* Records for this exercise *
'''
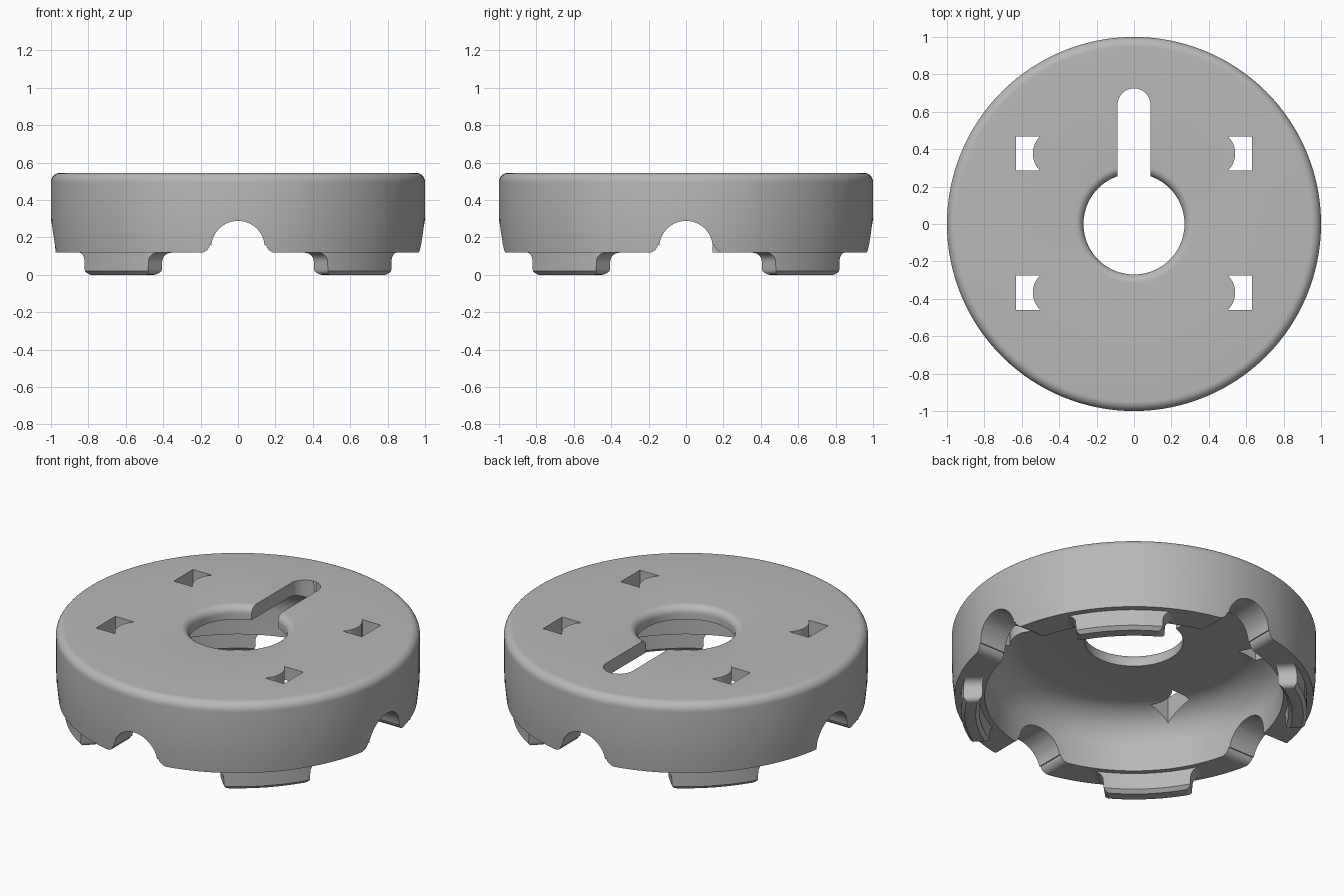
import bpy
import bmesh
from math import pi, sin, cos, sqrt, radians
from mathutils import Matrix, Vector

cube = bpy.data.objects.get("Cube")
if cube:
    bpy.data.objects.remove(cube, do_unlink=True)

grey = bpy.data.materials.new("plain grey")
grey.use_nodes = True
grey.diffuse_color = (0.48, 0.48, 0.48, 1)
grey.node_tree.nodes["Principled BSDF"].inputs["Base Color"].default_value = (0.48, 0.48, 0.48, 1)


def arc(cx, cz, r, start, end, steps=10):
    """Points on a circular arc, angles in degrees."""
    angles = [radians(start + (end - start) * i / steps) for i in range(steps + 1)]
    return [(cx + r * cos(a), cz + r * sin(a)) for a in angles]


def make_object(name, bm):
    bmesh.ops.remove_doubles(bm, verts=bm.verts, dist=1e-5)
    bmesh.ops.recalc_face_normals(bm, faces=bm.faces)
    mesh = bpy.data.meshes.new(name)
    bm.to_mesh(mesh)
    bm.free()
    mesh.materials.append(grey)
    ob = bpy.data.objects.new(name, mesh)
    bpy.context.collection.objects.link(ob)
    return ob


def bridge(bm, loops, closed):
    """Quads between neighbouring loops of vertices."""
    pairs = list(zip(loops, loops[1:]))
    if closed:
        pairs.append((loops[-1], loops[0]))
    for a, b in pairs:
        for i in range(len(a)):
            j = (i + 1) % len(a)
            bm.faces.new((a[i], a[j], b[j], b[i]))


def prism(name, outline, matrix, depth):
    """Extrude an outline along local z, then place it."""
    bm = bmesh.new()
    low = [bm.verts.new(matrix @ Vector((x, y, 0))) for x, y in outline]
    high = [bm.verts.new(matrix @ Vector((x, y, depth))) for x, y in outline]
    bridge(bm, [low, high], False)
    bm.faces.new(low)
    bm.faces.new(high)
    return make_object(name, bm)


def cut(target, cutter):
    mod = target.modifiers.new("cut", 'BOOLEAN')
    mod.operation = 'DIFFERENCE'
    mod.solver = 'EXACT'
    mod.object = cutter
    bpy.context.view_layer.objects.active = target
    bpy.ops.object.modifier_apply(modifier=mod.name)
    bpy.data.objects.remove(cutter, do_unlink=True)


def smooth(ob):
    bpy.ops.object.select_all(action='DESELECT')
    ob.select_set(True)
    bpy.context.view_layer.objects.active = ob
    bpy.ops.object.shade_smooth_by_angle(angle=radians(32))


# Hollow round body, turned from one closed section
TOP, PLATE, RIM = 0.545, 0.465, 0.118
section = [(0.985, RIM), (0.996, 0.22), (1.0, 0.32)]
section += arc(0.95, TOP - 0.05, 0.05, 0, 90, 8)
section += arc(0.315, TOP - 0.045, 0.045, 90, 180, 8)
section += [(0.27, PLATE)]
section += arc(0.62, PLATE - 0.2, 0.2, 90, 0, 12)
section += [(0.82, RIM)]
SEG = 128
bm = bmesh.new()
rings = []
for s in range(SEG):
    a = 2 * pi * s / SEG
    rings.append([bm.verts.new((r * cos(a), r * sin(a), z)) for r, z in section])
bridge(bm, rings, True)
body = make_object("body", bm)

# Arched notches in the rim, flared at the foot of each arch
for k in range(4):
    right = [(0.25, -0.1), (0.2, -0.1), (0.2, RIM - 0.005)] + arc(0.2, RIM + 0.05, 0.05, 268, 190, 6)
    left = [(-x, z) for x, z in reversed(right)]
    if k == 3:
        right = [(0.145, -0.1)]
    outline = right + arc(0, 0.145, 0.143, 5, 175, 20) + left
    outline = [p for p in outline if abs(p[0]) < 0.24]
    # local x -> across, local y -> up, local z -> outwards
    place = Matrix(((1, 0, 0, 0), (0, 0, -1, -0.5), (0, 1, 0, 0), (0, 0, 0, 1)))
    turn = Matrix.Rotation(k * pi / 2, 4, 'Z')
    if k == 3:
        turn = turn @ Matrix.Scale(-1, 4, (1, 0, 0))
    cut(body, prism("notch_cutter", outline, turn @ place, 0.7))

# Keyhole slot running back from the central opening
slot = [(-0.088, 0.1), (0.088, 0.1)] + arc(0, 0.637, 0.088, 0, 180, 16)
cut(body, prism("slot_cutter", slot, Matrix.Translation((0, 0, 0.35)), 0.4))

# Four small openings with one curved side
for sx in (-1, 1):
    for yc in (-0.367, 0.377):
        window = [(sx * 0.63, yc + 0.092), (sx * 0.63, yc - 0.092)]
        window += [(sx * (0.413 + x), yc + y) for x, y in arc(0, 0, 0.128, -46, 46, 12)]
        cut(body, prism("window_cutter", window, Matrix.Translation((0, 0, 0.2)), 0.5))
smooth(body)

# Curved feet on the diagonals, flared into the rim and rounded below
half = [(0.295, RIM + 0.02), (0.294, RIM)] + arc(0.293, 0.066, 0.052, 90, 180, 6)
half += [(x, z) for x, z in arc(0.21, 0.03, 0.03, 0, -90, 5)]
half += [(0.14, 0), (0.07, 0)]
columns = half + [(0, 0)] + [(-t, z) for t, z in reversed(half)]


def foot(name, angle):
    bm = bmesh.new()
    turn = Matrix.Rotation(angle, 3, 'Z')
    loops = []
    for t, z in columns:
        mid = max(z, 0.02)
        inset = mid - z
        rows = [(0.95, 0.15), (0.95, mid), (0.95 - inset, z),
                (0.85 + inset, z), (0.85, mid), (0.85, 0.15)]
        loops.append([bm.verts.new(turn @ Vector((sqrt(r * r - t * t), t, h))) for r, h in rows])
    bridge(bm, loops, False)
    bm.faces.new(loops[0])
    bm.faces.new(loops[-1])
    bmesh.ops.dissolve_degenerate(bm, dist=1e-5, edges=bm.edges)
    smooth(make_object(name, bm))


for i, name in enumerate(("back_left_foot", "back_right_foot", "front_right_foot", "front_left_foot")):
    foot(name, pi / 4 + i * pi / 2)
'''
* Problem details *
Text only, pictures out: give every record again as written.

* Exercise answer *
import bpy
import bmesh
from math import pi, sin, cos, sqrt, radians
from mathutils import Matrix, Vector

cube = bpy.data.objects.get("Cube")
if cube:
    bpy.data.objects.remove(cube, do_unlink=True)

grey = bpy.data.materials.new("plain grey")
grey.use_nodes = True
grey.diffuse_color = (0.48, 0.48, 0.48, 1)
grey.node_tree.nodes["Principled BSDF"].inputs["Base Color"].default_value = (0.48, 0.48, 0.48, 1)


def arc(cx, cz, r, start, end, steps=10):
    """Points on a circular arc, angles in degrees."""
    angles = [radians(start + (end - start) * i / steps) for i in range(steps + 1)]
    return [(cx + r * cos(a), cz + r * sin(a)) for a in angles]


def make_object(name, bm):
    bmesh.ops.remove_doubles(bm, verts=bm.verts, dist=1e-5)
    bmesh.ops.recalc_face_normals(bm, faces=bm.faces)
    mesh = bpy.data.meshes.new(name)
    bm.to_mesh(mesh)
    bm.free()
    mesh.materials.append(grey)
    ob = bpy.data.objects.new(name, mesh)
    bpy.context.collection.objects.link(ob)
    return ob


def bridge(bm, loops, closed):
    """Quads between neighbouring loops of vertices."""
    pairs = list(zip(loops, loops[1:]))
    if closed:
        pairs.append((loops[-1], loops[0]))
    for a, b in pairs:
        for i in range(len(a)):
            j = (i + 1) % len(a)
            bm.faces.new((a[i], a[j], b[j], b[i]))


def prism(name, outline, matrix, depth):
    """Extrude an outline along local z, then place it."""
    bm = bmesh.new()
    low = [bm.verts.new(matrix @ Vector((x, y, 0))) for x, y in outline]
    high = [bm.verts.new(matrix @ Vector((x, y, depth))) for x, y in outline]
    bridge(bm, [low, high], False)
    bm.faces.new(low)
    bm.faces.new(high)
    return make_object(name, bm)


def cut(target, cutter):
    mod = target.modifiers.new("cut", 'BOOLEAN')
    mod.operation = 'DIFFERENCE'
    mod.solver = 'EXACT'
    mod.object = cutter
    bpy.context.view_layer.objects.active = target
    bpy.ops.object.modifier_apply(modifier=mod.name)
    bpy.data.objects.remove(cutter, do_unlink=True)


def smooth(ob):
    bpy.ops.object.select_all(action='DESELECT')
    ob.select_set(True)
    bpy.context.view_layer.objects.active = ob
    bpy.ops.object.shade_smooth_by_angle(angle=radians(32))


# Hollow round body, turned from one closed section
TOP, PLATE, RIM = 0.545, 0.465, 0.118
section = [(0.985, RIM), (0.996, 0.22), (1.0, 0.32)]
section += arc(0.95, TOP - 0.05, 0.05, 0, 90, 8)
section += arc(0.315, TOP - 0.045, 0.045, 90, 180, 8)
section += [(0.27, PLATE)]
section += arc(0.62, PLATE - 0.2, 0.2, 90, 0, 12)
section += [(0.82, RIM)]
SEG = 128
bm = bmesh.new()
rings = []
for s in range(SEG):
    a = 2 * pi * s / SEG
    rings.append([bm.verts.new((r * cos(a), r * sin(a), z)) for r, z in section])
bridge(bm, rings, True)
body = make_object("body", bm)

# Arched notches in the rim, flared at the foot of each arch
for k in range(4):
    right = [(0.25, -0.1), (0.2, -0.1), (0.2, RIM - 0.005)] + arc(0.2, RIM + 0.05, 0.05, 268, 190, 6)
    left = [(-x, z) for x, z in reversed(right)]
    if k == 3:
        right = [(0.145, -0.1)]
    outline = right + arc(0, 0.145, 0.143, 5, 175, 20) + left
    outline = [p for p in outline if abs(p[0]) < 0.24]
    # local x -> across, local y -> up, local z -> outwards
    place = Matrix(((1, 0, 0, 0), (0, 0, -1, -0.5), (0, 1, 0, 0), (0, 0, 0, 1)))
    turn = Matrix.Rotation(k * pi / 2, 4, 'Z')
    if k == 3:
        turn = turn @ Matrix.Scale(-1, 4, (1, 0, 0))
    cut(body, prism("notch_cutter", outline, turn @ place, 0.7))

# Keyhole slot running back from the central opening
slot = [(-0.088, 0.1), (0.088, 0.1)] + arc(0, 0.637, 0.088, 0, 180, 16)
cut(body, prism("slot_cutter", slot, Matrix.Translation((0, 0, 0.35)), 0.4))

# Four small openings with one curved side
for sx in (-1, 1):
    for yc in (-0.367, 0.377):
        window = [(sx * 0.63, yc + 0.092), (sx * 0.63, yc - 0.092)]
        window += [(sx * (0.413 + x), yc + y) for x, y in arc(0, 0, 0.128, -46, 46, 12)]
        cut(body, prism("window_cutter", window, Matrix.Translation((0, 0, 0.2)), 0.5))
smooth(body)

# Curved feet on the diagonals, flared into the rim and rounded below
half = [(0.295, RIM + 0.02), (0.294, RIM)] + arc(0.293, 0.066, 0.052, 90, 180, 6)
half += [(x, z) for x, z in arc(0.21, 0.03, 0.03, 0, -90, 5)]
half += [(0.14, 0), (0.07, 0)]
columns = half + [(0, 0)] + [(-t, z) for t, z in reversed(half)]


def foot(name, angle):
    bm = bmesh.new()
    turn = Matrix.Rotation(angle, 3, 'Z')
    loops = []
    for t, z in columns:
        mid = max(z, 0.02)
        inset = mid - z
        rows = [(0.95, 0.15), (0.95, mid), (0.95 - inset, z),
                (0.85 + inset, z), (0.85, mid), (0.85, 0.15)]
        loops.append([bm.verts.new(turn @ Vector((sqrt(r * r - t * t), t, h))) for r, h in rows])
    bridge(bm, loops, False)
    bm.faces.new(loops[0])
    bm.faces.new(loops[-1])
    bmesh.ops.dissolve_degenerate(bm, dist=1e-5, edges=bm.edges)
    smooth(make_object(name, bm))


for i, name in enumerate(("back_left_foot", "back_right_foot", "front_right_foot", "front_left_foot")):
    foot(name, pi / 4 + i * pi / 2)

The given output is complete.